[Saved data entries]

......

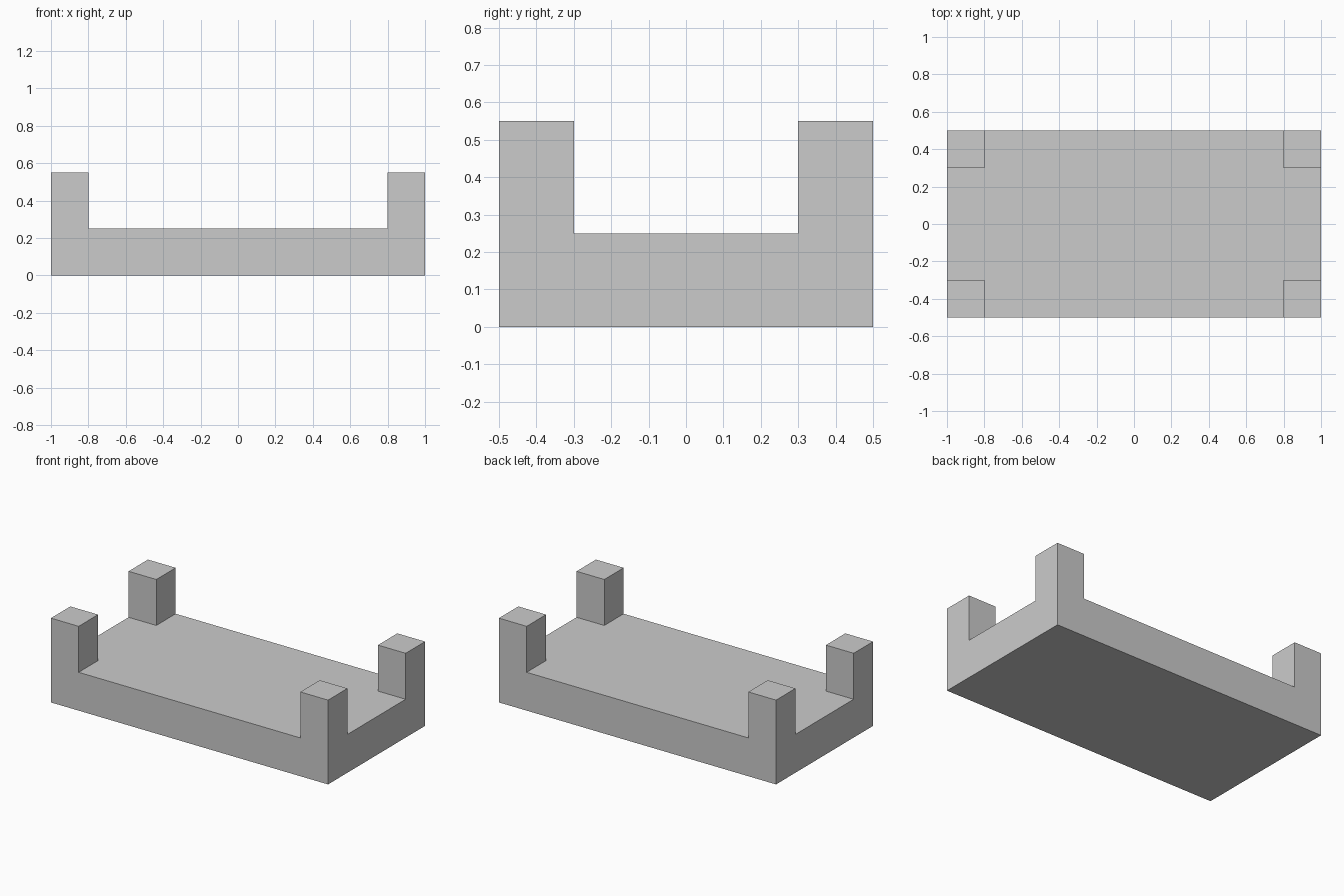
import bpy
import bmesh

cube = bpy.data.objects.get("Cube")
if cube:
    bpy.data.objects.remove(cube, do_unlink=True)

HALF_X, HALF_Y = 1.0, 0.5
SLAB_TOP, POST_TOP, POST = 0.25, 0.55, 0.2

# Plain grey material
grey = bpy.data.materials.new("light_grey")
grey.use_nodes = True
colour = (0.6, 0.6, 0.6, 1)
grey.diffuse_color = colour
grey.node_tree.nodes["Principled BSDF"].inputs["Base Color"].default_value = colour

# Base slab
bm = bmesh.new()
bmesh.ops.create_cube(bm, size=1)
for v in bm.verts:
    v.co.x *= 2 * HALF_X
    v.co.y *= 2 * HALF_Y
    v.co.z = (v.co.z + 0.5) * SLAB_TOP

# Cut lines around the corner posts
for side in (-1, 1):
    for point, normal in (((side * (HALF_X - POST), 0, 0), (1, 0, 0)),
                          ((0, side * (HALF_Y - POST), 0), (0, 1, 0))):
        bmesh.ops.bisect_plane(bm, geom=bm.verts[:] + bm.edges[:] + bm.faces[:],
                               plane_co=point, plane_no=normal)

# Raise the four corner posts out of the slab
corners = []
for f in bm.faces:
    c = f.calc_center_median()
    if f.normal.z > 0.9 and abs(c.x) > HALF_X - POST and abs(c.y) > HALF_Y - POST:
        corners.append(f)
for f in bmesh.ops.extrude_discrete_faces(bm, faces=corners)["faces"]:
    for v in f.verts:
        v.co.z = POST_TOP

# Merge flush faces into clean flat sides
bmesh.ops.remove_doubles(bm, verts=bm.verts, dist=0.0001)
bmesh.ops.recalc_face_normals(bm, faces=bm.faces)
bmesh.ops.dissolve_limit(bm, angle_limit=0.01, verts=bm.verts, edges=bm.edges)

mesh = bpy.data.meshes.new("base_with_corner_posts")
bm.to_mesh(mesh)
bm.free()
mesh.materials.append(grey)
bpy.context.collection.objects.link(bpy.data.objects.new("base_with_corner_posts", mesh))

......

TASK GOAL → Each line from the one containing "angle_limit=0.01, verts=bm.verts, edges=bm.edges)" through the last line of the entries above is to be returned exactly, and no others.

ANSWER AREA →
bmesh.ops.dissolve_limit(bm, angle_limit=0.01, verts=bm.verts, edges=bm.edges)

mesh = bpy.data.meshes.new("base_with_corner_posts")
bm.to_mesh(mesh)
bm.free()
mesh.materials.append(grey)
bpy.context.collection.objects.link(bpy.data.objects.new("base_with_corner_posts", mesh))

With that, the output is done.